Feverfew (Tanacetum parthenium) is a plant of the daisy family that claims new uses with each passing year. The herb got its name from the Latin Febrifugia, which means “fever reducer” and it was first described as a remedy to treat “all hot inflammations” (Pareek et al., 2011). In the discussion forum, we discussed feverfew’s prophylactic role in migraine treatment. The herb is also renowned as a treatment for asthma, psoriasis, dizziness and allergy in addition to a host of other applications.

The mechanism of action relative to feverfew is expressed through inhibitory functions that prevent certain chemical reactions from taking place within the body. As outlined in the remarkable work of Pareek et al. (2011), in many instances, a chain reaction of events, if not disrupted, leads to manifestations of pain and inflammation. Feverfew’s chemical compounds have anti-cancer, chemotherapeutic, and anti-inflammatory properties. They inhibit histamine release; they inhibit the growth of bacterial and fungi. They inhibit serotonin release from platelets, among others. The herb disrupts prostaglandin synthesis leading to reduced inflammation. Research further supports the work of feverfew as an inhibitor of various processes related to the manifestation of rabbit aorta. Experts believe its effect as an inhibitor is aided by its ability to suppress channels dedicated to the flow of potassium. As these networks are clogged or blocked, the smooth muscles in the body are permitted to return to states of relaxation and to resist the onset of disorders, fevers and inflammatory responses. Due to its mechanisms of action, which unfolds through inhibitive processes, the herb promises better health for millions.
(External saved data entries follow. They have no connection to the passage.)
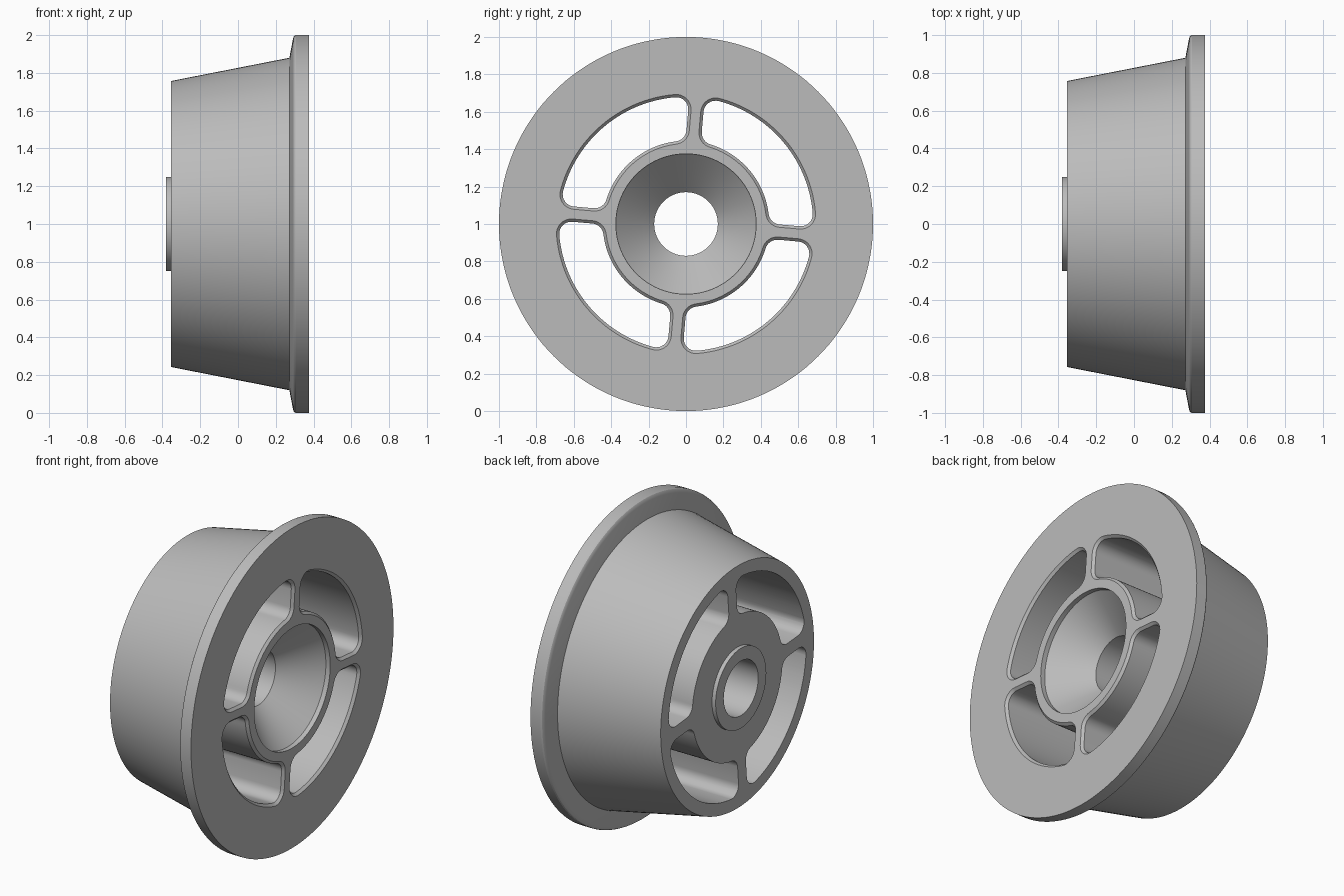
import bpy, bmesh, math
from mathutils import Matrix, Vector

if "Cube" in bpy.data.objects:
    bpy.data.objects.remove(bpy.data.objects["Cube"])

# Single grey material
grey = bpy.data.materials.new("plain grey")
grey.use_nodes = True
colour = (0.5, 0.5, 0.5, 1)
grey.diffuse_color = colour
grey.node_tree.nodes["Principled BSDF"].inputs["Base Color"].default_value = colour

FACE = 0.375      # x of the flange face
CHAMFER = 0.015


def make_object(name, bm):
    bmesh.ops.recalc_face_normals(bm, faces=bm.faces)
    mesh = bpy.data.meshes.new(name)
    bm.to_mesh(mesh)
    bm.free()
    mesh.materials.append(grey)
    obj = bpy.data.objects.new(name, mesh)
    bpy.context.collection.objects.link(obj)
    return obj


def lathe(name, profile, steps=144):
    """Spin a closed (x, radius) profile around the x axis."""
    bm = bmesh.new()
    verts = [bm.verts.new((x, 0, r)) for x, r in profile]
    edges = [bm.edges.new((a, b)) for a, b in zip(verts, verts[1:] + verts[:1])]
    bmesh.ops.spin(bm, geom=verts + edges, cent=(0, 0, 0), axis=(1, 0, 0),
                   angle=math.tau, steps=steps)
    bmesh.ops.remove_doubles(bm, verts=bm.verts, dist=1e-4)
    obj = make_object(name, bm)
    return obj


def arc(cx, cy, r, start, end, n):
    return [(cx + r * math.cos(start + (end - start) * i / n),
             cy + r * math.sin(start + (end - start) * i / n)) for i in range(n + 1)]


def slot_outline(grow):
    """Rounded quarter-ring slot; grow offsets the whole outline outwards."""
    inner, outer = 0.445 - grow, 0.68 + grow
    half_spoke, fillet = 0.041 - grow, 0.065 + grow
    cy = half_spoke + fillet
    ci = math.sqrt((inner + fillet) ** 2 - cy ** 2)
    co = math.sqrt((outer - fillet) ** 2 - cy ** 2)
    ai, ao = math.atan2(cy, ci), math.atan2(cy, co)
    mid = math.pi / 4
    half = arc(0, 0, inner, mid, ai, 14)
    half += arc(ci, cy, fillet, ai + math.pi, 1.5 * math.pi, 8)[1:]
    half += arc(co, cy, fillet, -math.pi / 2, ao, 8)
    half += arc(0, 0, outer, ao, mid, 18)[1:]
    return half + [(b, a) for a, b in reversed(half[1:-1])]


def slot_cutter(index):
    """Straight cutter with a flared front that leaves a chamfered edge."""
    bm = bmesh.new()
    turn = Matrix.Rotation(math.radians(90 * index - 5), 4, 'X')
    rings = []
    for x, grow in ((-0.6, 0), (FACE - CHAMFER, 0), (FACE + 0.01, CHAMFER + 0.01)):
        rings.append([bm.verts.new(turn @ Vector((x, a, b)))
                      for a, b in slot_outline(grow)])
    for low, high in zip(rings, rings[1:]):
        for i in range(len(low)):
            j = (i + 1) % len(low)
            bm.faces.new((low[i], low[j], high[j], high[i]))
    bm.faces.new(rings[0])
    bm.faces.new(rings[-1])
    return make_object(f"slot_cutter_{index + 1}", bm)


# Flanged tapered body with rear boss, bore and conical recess
wheel = lathe("flanged_wheel", [
    (-0.38, 0.17), (-0.38, 0.25), (-0.355, 0.25), (-0.355, 0.757),
    (0.272, 0.88), (0.29, 0.975), (0.293, 0.988), (0.298, 0.996), (0.306, 1.0),
    (FACE, 1.0), (FACE, 0.375), (FACE - 0.03, 0.375), (0.14, 0.17)])

# Four through slots between the spokes
bpy.context.view_layer.objects.active = wheel
wheel.select_set(True)
for k in range(4):
    cutter = slot_cutter(k)
    cutter.hide_render = True
    mod = wheel.modifiers.new("slot", 'BOOLEAN')
    mod.operation, mod.solver, mod.object = 'DIFFERENCE', 'EXACT', cutter
    bpy.ops.object.modifier_apply(modifier=mod.name)
    bpy.data.objects.remove(cutter)

# Stand on the ground, smooth curved walls and keep edges crisp
wheel.data.transform(Matrix.Translation((0, 0, 1)))
for other in bpy.context.selected_objects:
    other.select_set(other == wheel)
bpy.ops.object.shade_smooth_by_angle(angle=math.radians(25))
Reference:

Pareek, A., Suthar, M., Rathore, G.S. & Bansal, V. (2011). Feverfew (Tanacetum parthenium L.): A systematic review. Pharmacognosy Review, 5(9), 103-110. https://doi.org/10.4103/0973-7847.79105